How will Mets handle injuries to Francisco Alvarez, Brooks Raley?

One lopsided loss in Los Angeles to the Dodgers on Sunday doesn’t put so much as a dent in the Mets’ feel-good season to this point, especially since they’d already locked up the series with a couple of gritty wins on Friday and Saturday.

However, the injuries that befell them over the weekend might cause a little more damage.

Bad enough they lost Francisco Alvarez to a torn thumb ligament that puts him on the shelf for six-to-eight weeks. But losing Brooks Raley to elbow inflammation for at least two weeks could have an even more immediate impact on a team whose bullpen has been among the best in the majors.

The late-inning lefty has been a crucial piece of the Mets’ success, pitching with dominance in setting up closer Edwin Diaz. In eight appearances over seven innings, Raley has been nearly flawless, allowing two hits, three walks, and no runs, while racking up nine strikeouts.

Fellow lefty Jake Diekman presumably slides into Raley’s role, at least to some extent, and he can be dominant when he’s on, but also tends to have control issues at times.

Perhaps more significantly, the Mets’ depth has been a major strength of their bullpen, and now that’s compromised with only one lefty instead of two.

Indeed, there’s no downplaying the importance of their relievers. Even after Grant Hartwig gave up a couple of runs in relief of Adrian Houser in Sunday’s 10-0 loss, the Mets have a 2.95 bullpen ERA -- the best in the National League. And the relievers have held opposing hitters to a .195 batting average.

Such dominance has been vital at least partly because the Mets aren’t getting much length out of their starters. The bullpen has accounted for 85.1 innings in 21 games, as the starters are averaging fewer than five innings per outing.

That said, the starting pitching has been solid overall, especially in the absence of the injured Kodai Senga, as evidenced by the rotation’s 3.91 ERA, even after Houser’s clunker on Sunday. But the lack of length is concerning because it could drain the ’pen if it continues, especially with a key reliever missing.

Most problematic have been the walks. The starters have allowed 58 walks, most in the NL, and while the Mets as a staff somehow lived to tell about walking 10 Dodgers hitters on Saturday, four walks on Sunday caught up with Houser, contributing to the eight runs he gave up in four-plus innings.

Mar 31, 2024; New York City, New York, USA; New York Mets relief pitcher Brooks Raley (25) pitches in the ninth inning against the Milwaukee Brewers at Citi Field. Mandatory Credit: Wendell Cruz-USA TODAY Sports

For the season, Houser has 14 walks in 19.1 innings, the highest walk rate of his career. Obviously it has contributed to his 7.45 ERA, especially for a pitcher who relies on command rather than stuff, and it raises questions about his staying power in the rotation.

He’s been typical of a back-end starter, with solid outings against the Detroit Tigers and Pittsburgh Pirates, and poor ones against the Dodgers and Atlanta Braves.
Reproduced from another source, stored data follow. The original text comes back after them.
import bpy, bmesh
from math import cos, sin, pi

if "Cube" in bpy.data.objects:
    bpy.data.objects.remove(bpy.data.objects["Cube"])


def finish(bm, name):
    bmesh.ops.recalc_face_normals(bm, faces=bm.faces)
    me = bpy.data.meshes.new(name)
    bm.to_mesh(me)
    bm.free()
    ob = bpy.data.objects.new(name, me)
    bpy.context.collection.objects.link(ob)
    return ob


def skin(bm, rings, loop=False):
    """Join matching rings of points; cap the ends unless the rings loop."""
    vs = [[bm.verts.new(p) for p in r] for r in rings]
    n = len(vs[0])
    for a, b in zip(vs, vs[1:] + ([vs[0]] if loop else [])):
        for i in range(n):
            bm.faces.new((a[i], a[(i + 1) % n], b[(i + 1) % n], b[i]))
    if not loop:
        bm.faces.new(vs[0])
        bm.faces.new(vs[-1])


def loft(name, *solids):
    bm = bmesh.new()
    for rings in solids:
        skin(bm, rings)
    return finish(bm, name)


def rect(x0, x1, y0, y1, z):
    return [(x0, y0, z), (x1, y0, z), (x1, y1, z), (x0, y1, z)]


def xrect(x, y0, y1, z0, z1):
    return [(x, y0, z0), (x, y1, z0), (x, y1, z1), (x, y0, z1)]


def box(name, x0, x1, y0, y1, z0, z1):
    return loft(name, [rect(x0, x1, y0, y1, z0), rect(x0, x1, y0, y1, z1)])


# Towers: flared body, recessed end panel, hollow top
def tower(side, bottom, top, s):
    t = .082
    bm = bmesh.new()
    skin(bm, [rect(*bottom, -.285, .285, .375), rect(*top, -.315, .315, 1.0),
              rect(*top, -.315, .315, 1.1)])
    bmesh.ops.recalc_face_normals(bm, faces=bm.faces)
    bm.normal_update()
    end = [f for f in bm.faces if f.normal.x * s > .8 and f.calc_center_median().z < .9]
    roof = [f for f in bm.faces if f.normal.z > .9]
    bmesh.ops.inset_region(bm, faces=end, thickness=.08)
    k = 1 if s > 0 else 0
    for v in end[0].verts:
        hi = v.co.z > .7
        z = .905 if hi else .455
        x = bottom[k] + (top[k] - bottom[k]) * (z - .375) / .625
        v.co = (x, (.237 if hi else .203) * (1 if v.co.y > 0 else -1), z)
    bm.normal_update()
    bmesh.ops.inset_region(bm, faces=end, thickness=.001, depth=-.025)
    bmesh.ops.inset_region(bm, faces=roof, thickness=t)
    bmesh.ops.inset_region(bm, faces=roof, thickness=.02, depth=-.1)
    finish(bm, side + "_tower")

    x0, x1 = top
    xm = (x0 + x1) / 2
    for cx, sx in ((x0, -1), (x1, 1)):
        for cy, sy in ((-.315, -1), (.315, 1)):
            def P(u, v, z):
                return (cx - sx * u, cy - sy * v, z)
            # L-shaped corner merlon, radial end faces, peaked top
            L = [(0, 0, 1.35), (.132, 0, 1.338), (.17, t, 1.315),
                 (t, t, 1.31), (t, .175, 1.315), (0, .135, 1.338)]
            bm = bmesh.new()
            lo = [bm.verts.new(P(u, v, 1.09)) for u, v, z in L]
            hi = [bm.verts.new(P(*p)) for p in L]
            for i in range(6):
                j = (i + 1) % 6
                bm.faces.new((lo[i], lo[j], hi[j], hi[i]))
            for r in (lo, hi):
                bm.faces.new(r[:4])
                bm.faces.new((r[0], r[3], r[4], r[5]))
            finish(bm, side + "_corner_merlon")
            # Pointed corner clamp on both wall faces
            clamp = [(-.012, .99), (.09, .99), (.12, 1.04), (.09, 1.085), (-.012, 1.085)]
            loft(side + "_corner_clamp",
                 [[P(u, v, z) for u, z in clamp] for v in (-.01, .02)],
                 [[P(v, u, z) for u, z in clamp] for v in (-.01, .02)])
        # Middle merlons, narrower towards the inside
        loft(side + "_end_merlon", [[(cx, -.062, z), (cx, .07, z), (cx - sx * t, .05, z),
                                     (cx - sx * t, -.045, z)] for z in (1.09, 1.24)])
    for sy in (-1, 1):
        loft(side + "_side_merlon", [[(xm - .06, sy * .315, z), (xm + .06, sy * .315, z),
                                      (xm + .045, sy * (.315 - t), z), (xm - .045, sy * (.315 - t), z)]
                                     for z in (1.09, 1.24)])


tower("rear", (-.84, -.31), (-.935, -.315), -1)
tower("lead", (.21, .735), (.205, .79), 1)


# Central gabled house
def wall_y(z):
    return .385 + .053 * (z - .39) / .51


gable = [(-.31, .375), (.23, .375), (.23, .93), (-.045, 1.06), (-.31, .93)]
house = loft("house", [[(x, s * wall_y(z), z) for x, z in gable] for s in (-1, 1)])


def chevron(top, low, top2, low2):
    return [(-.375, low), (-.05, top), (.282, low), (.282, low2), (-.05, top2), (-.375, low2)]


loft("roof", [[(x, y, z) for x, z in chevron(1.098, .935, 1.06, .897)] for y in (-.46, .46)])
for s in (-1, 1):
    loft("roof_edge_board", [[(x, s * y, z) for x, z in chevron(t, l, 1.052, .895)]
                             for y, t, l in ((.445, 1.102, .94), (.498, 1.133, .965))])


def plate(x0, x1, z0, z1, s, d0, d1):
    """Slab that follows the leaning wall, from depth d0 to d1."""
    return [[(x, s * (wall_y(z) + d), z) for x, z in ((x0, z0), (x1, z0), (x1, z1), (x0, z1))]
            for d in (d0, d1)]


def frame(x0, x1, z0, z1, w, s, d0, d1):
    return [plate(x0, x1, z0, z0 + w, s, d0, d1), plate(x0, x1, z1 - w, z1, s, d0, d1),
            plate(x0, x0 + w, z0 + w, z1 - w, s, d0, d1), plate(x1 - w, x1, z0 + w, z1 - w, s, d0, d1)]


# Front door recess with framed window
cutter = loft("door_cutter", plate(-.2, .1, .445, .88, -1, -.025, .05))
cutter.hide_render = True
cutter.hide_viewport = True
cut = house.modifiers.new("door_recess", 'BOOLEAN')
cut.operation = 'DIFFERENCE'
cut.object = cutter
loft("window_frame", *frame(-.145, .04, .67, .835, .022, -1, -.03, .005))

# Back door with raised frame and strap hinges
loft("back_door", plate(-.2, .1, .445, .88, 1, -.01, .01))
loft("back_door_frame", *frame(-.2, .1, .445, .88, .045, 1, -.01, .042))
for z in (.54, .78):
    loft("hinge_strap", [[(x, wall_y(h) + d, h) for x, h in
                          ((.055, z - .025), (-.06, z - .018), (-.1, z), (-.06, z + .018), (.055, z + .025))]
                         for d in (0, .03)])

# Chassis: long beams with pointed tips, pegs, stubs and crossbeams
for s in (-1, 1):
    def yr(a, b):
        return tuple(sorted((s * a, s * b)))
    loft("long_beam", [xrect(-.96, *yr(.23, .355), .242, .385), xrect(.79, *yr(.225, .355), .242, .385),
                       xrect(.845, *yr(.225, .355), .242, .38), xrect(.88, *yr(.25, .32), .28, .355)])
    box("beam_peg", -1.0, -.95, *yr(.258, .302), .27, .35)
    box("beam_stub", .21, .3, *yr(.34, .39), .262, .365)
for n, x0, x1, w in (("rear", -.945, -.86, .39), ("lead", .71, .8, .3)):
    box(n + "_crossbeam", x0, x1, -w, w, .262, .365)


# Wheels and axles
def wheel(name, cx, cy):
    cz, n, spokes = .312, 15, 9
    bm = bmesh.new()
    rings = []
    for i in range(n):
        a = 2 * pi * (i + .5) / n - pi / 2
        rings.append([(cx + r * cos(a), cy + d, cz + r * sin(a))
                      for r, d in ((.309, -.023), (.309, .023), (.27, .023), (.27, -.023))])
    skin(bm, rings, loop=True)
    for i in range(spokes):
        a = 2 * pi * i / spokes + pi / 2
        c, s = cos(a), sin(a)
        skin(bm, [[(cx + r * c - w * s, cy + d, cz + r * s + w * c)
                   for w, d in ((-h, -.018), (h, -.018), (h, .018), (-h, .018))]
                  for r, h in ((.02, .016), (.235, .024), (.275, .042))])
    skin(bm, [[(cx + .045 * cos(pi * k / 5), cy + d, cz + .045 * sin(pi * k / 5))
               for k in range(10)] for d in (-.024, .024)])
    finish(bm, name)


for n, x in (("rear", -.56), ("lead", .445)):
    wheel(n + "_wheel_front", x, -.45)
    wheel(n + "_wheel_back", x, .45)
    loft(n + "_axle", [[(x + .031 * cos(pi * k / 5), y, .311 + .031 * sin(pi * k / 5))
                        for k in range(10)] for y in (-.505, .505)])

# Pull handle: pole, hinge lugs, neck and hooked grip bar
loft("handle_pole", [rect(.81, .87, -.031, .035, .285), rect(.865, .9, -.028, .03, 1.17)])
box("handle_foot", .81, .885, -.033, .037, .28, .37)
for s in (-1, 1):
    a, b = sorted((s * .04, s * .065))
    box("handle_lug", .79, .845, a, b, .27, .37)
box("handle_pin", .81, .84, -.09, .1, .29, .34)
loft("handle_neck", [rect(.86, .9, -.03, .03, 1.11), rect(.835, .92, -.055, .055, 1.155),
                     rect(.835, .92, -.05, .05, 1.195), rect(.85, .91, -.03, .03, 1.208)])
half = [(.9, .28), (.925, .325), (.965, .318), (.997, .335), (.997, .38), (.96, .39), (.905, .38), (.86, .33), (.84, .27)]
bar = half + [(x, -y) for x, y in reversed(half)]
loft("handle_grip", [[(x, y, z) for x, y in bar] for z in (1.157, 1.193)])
Still, for the moment, he looms as the potential odd man out when the Mets have healthier options -- not only Senga, but perhaps David Peterson and Tylor Megill as well.

And then there is the question of when they might it deem it time to promote Christian Scott, their top pitching prospect, who has been impressive in Triple-A so far, with 26 strikeouts in 14.1 innings. Chances are that’s at least a couple of months away, in part because the Mets likely will limit Scott’s innings, but it figures to be an enticing option at some point if the righthander continues to ascend.

A lot depends on whether the Mets can prove that their current 12-4 run is more than just a hot streak.

There’s a lot to like about the way they’ve played, obviously, especially the fight they’ve shown in the late innings and the timely hitting that has produced so many impressive wins, including the two against the Dodgers to start the series.

Alvarez hadn’t been a huge part of what they were doing, hitting .236 with a .652 OPS and one home run. But make no mistake, he’ll be missed -- especially his home run power.

Still, Tomas Nido’s defense is good enough that he’ll likely split time with Omar Narvaez and be an asset behind the plate. As such, it’s worth noting that Nido became the first Mets catcher to throw out a base-stealer this season, nailing Will Smith on Sunday to end the streak of 28 straight steals against the Mets that set a team record.

Anyway, big picture, the Mets should be feeling good about themselves leaving LA, even after getting routed Sunday. They measured up nicely overall against the big, bad Dodgers and their superstar trio of Mookie Betts, Shohei Ohtani, and Freddie Freeman -- not to mention Yoshinobu Yamamoto, who so far doesn’t look like he’s worth $325 million.

But now the question is whether these latest injuries will slow their roll.